Federated Farmers president Don Nicholson has taken a shot at the size of government, saying it acted like a fiscal hoover behind the pressure on the Kiwi dollar and the sluggish economy.
Meanwhile, Nicholson attacked the "xenophobic" Save our Farms campaign and overseas investment rules touted by the National and Labour parties. He also raised concerns about the Government's wish for more 'value-added' exports.
Problem is government
"We need savings from Government," Nicholson said at Fed Farmers' National Council in Wellington.
"New Zealand doesn't have either a savings or an investment problem, we have a big government problem," he said.
"Today government consumes 44% of our economy - eight percent more than what it did in 2000. That's NZ$30 billion in real terms. NZ$30 billion year-upon-year-upon-year."
Nicholson blamed the growth in government on the Mixed Member Proportional (MMP) electoral system.
"Governments have embraced MMP's dark praetorian truth - you have to bribe the electorate on a scale that would have made Richard Seddon blush.

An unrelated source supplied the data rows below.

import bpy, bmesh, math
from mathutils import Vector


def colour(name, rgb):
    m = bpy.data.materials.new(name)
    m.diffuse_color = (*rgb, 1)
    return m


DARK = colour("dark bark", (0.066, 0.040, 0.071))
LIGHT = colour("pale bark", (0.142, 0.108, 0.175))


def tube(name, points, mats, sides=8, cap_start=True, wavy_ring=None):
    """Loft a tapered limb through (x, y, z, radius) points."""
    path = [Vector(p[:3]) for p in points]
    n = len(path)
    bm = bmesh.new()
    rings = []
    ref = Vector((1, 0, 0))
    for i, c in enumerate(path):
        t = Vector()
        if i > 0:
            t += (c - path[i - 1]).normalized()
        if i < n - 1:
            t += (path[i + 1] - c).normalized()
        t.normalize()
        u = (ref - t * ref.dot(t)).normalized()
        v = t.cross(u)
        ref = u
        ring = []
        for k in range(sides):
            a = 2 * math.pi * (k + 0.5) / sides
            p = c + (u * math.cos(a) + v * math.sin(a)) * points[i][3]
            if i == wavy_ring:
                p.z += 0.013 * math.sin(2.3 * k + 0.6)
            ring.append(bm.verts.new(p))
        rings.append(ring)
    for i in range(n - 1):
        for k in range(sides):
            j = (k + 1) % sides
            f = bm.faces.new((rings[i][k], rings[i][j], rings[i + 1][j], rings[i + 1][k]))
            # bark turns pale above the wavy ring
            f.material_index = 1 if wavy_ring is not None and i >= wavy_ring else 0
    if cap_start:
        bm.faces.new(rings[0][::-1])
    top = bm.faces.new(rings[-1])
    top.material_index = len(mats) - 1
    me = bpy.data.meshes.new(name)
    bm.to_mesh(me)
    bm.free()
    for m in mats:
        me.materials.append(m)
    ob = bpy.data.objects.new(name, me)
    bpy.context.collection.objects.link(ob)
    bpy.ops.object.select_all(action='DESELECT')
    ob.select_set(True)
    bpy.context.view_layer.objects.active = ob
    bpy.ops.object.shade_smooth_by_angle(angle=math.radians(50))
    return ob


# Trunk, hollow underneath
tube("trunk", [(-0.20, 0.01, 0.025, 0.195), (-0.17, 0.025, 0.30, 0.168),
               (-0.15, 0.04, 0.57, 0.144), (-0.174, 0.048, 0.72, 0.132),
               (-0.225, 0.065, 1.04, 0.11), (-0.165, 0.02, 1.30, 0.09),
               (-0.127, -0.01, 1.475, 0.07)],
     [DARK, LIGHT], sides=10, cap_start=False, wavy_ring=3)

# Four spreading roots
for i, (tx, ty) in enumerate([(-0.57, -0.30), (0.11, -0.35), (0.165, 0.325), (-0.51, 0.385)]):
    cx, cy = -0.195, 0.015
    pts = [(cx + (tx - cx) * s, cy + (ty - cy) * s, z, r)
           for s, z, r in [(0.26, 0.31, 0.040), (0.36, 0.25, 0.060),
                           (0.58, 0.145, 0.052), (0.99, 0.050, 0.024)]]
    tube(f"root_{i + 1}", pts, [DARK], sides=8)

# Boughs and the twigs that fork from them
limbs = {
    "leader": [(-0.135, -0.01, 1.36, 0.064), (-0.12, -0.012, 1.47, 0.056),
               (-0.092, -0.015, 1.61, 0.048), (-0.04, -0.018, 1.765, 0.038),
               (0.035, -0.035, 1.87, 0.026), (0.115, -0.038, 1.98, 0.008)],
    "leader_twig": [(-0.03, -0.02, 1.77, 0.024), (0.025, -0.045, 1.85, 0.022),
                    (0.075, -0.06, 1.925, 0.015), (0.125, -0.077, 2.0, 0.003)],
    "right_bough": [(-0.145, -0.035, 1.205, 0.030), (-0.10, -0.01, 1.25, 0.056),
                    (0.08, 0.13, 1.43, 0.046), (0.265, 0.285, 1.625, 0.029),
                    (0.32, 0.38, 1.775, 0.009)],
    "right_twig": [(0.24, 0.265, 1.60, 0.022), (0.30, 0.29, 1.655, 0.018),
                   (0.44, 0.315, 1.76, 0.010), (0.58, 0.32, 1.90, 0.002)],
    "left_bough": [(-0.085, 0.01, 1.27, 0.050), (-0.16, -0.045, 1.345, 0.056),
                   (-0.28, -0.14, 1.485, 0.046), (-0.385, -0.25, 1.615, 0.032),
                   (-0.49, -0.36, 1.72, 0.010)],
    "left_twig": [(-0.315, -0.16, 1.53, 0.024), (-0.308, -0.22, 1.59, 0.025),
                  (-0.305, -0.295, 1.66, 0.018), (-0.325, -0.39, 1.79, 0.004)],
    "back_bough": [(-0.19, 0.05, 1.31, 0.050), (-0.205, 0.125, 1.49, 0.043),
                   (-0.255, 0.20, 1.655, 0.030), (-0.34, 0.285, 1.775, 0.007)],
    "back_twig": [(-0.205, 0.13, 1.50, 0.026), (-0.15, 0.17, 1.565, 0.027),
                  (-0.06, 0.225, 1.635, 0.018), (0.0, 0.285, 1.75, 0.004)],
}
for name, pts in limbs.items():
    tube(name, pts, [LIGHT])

"The only political game in town is to 'maximise' the party vote by hook or crook," he said.
Nicholson took aim at those in government and academia who wished New Zealand to be some "Rolls Royce" in terms of the quality of its export products.
"[They want it so] that we are so unique we can extract a high premium for Made in New Zealand," he said.
"If there's a bar to jump farmers ask why, but our government responds by asking for it to be raised even higher.
"As a farmer and as Federated Farmers President, our automotive benchmark should not be Rolls Royce but rather Toyota or Nissan.
"In other words we should focus on mass markets where premium is derived from craftsmanship, quality, reliability and trust that builds loyalty."
Economic Development Minister Gerry Brownlee said last month that New Zealand should be looking to export more value-added processed food and beverages, instead of just primary exports such as milk powder.
“The maths is pretty simple – a kilo of infant formula is worth ten times the value of a kilo of milk powder – so we know which one New Zealand should be selling,” Brownlee said.
After today's speech, Nicholson told interest.co.nz a big part of the problem was that compliance costs for businesses wishing to start up in New Zealand were too high.
“Businesses don’t like working in New Zealand because of our compliance regimes. It’s not easy to set up business in this country – even though we’re decreed to be one of the more friendly countries in the world, the cost of doing business here is relatively high," he said.
"Why would people come to a relatively high cost economy when they can go and do the same thing in a lower cost economy, [where] they take the raw ingredients, process to a point here and then take it somewhere else for further processing?
"I understand New Zealand says ‘why can’t we have the whole business here?’ That’s smart. Let’s make it easier for businesses to do that.
"You go from RMA to local government to central government cost structures. When you’ve got big government as it is heading towards 50% of our GDP, you’ve just got to think that, pretty much 50% of what everyone does has an influence of government in it," he said.
Save our Farms "Xenophobic"
Nicholson said he was stunned by the Save the Farms campaign. It reeked of hypocrisy, he said.
"I am a cynical Scot by heritage. So when I see a Remuera property developer part of this group, I have my doubts about the purity of their motives.
"Is it myopia or naked self interest? If you are a Remuera property developer, wouldn't you like to buy low? I mean, farms are also land banks.
"But no, they just wish to save our farms because we Kiwis love property. We all love property, but it seems we love the property of other people even more."
Nicholson noted that foreign high net worth investors may be able to skip around overseas investment rules proposed by Labour and National.
"If you have at least NZ$10 million in New Zealand you can apply for New Zealand residence under the Investor Plus category," he said.
Nicholson then raised the example of Anders Crofoot, who is president of Federated Farmers Wairarapa.
"He's an American who moved here in 1998 with his wife Emily and family. He took citizenship in 2005 and is an example of the talented farming migrants we need to re-fresh the New Zealand farming system with new ideas, new concepts and new blood.
"Would he have moved here under the Save Our Farms xenophobia or the rules now being considered by some political parties? No he would not," Nicholson said.
"I also need to remind people that the Chinese have been in New Zealand for a very long time. One of our first ever dairy cooperatives was established by Chew Chong in Taranaki," he said.
The market was a good place in which to decide ownership of New Zealand farm land, Nicholson said.
"We’ve got private title, and we’ve got people wanting to meddle. The market’s a good place for that meddling to happen, and we don’t need people like the group Save our Farms encouraging the meddling."
"You’ve got to wonder where New Zealand wants to be. No one takes the land away. You pay tax in New Zealand, you employ New Zealand people, with New Zealand residence. New Zealand was founded on foreign investment."
* More to come. Prime Minister John Key will address the council at 4:15 this afternoon, while former South Canterbury Finance CEO Sandy Maier will talk here tomorrow.
(Updates with more on Save the Farms, Value added debate)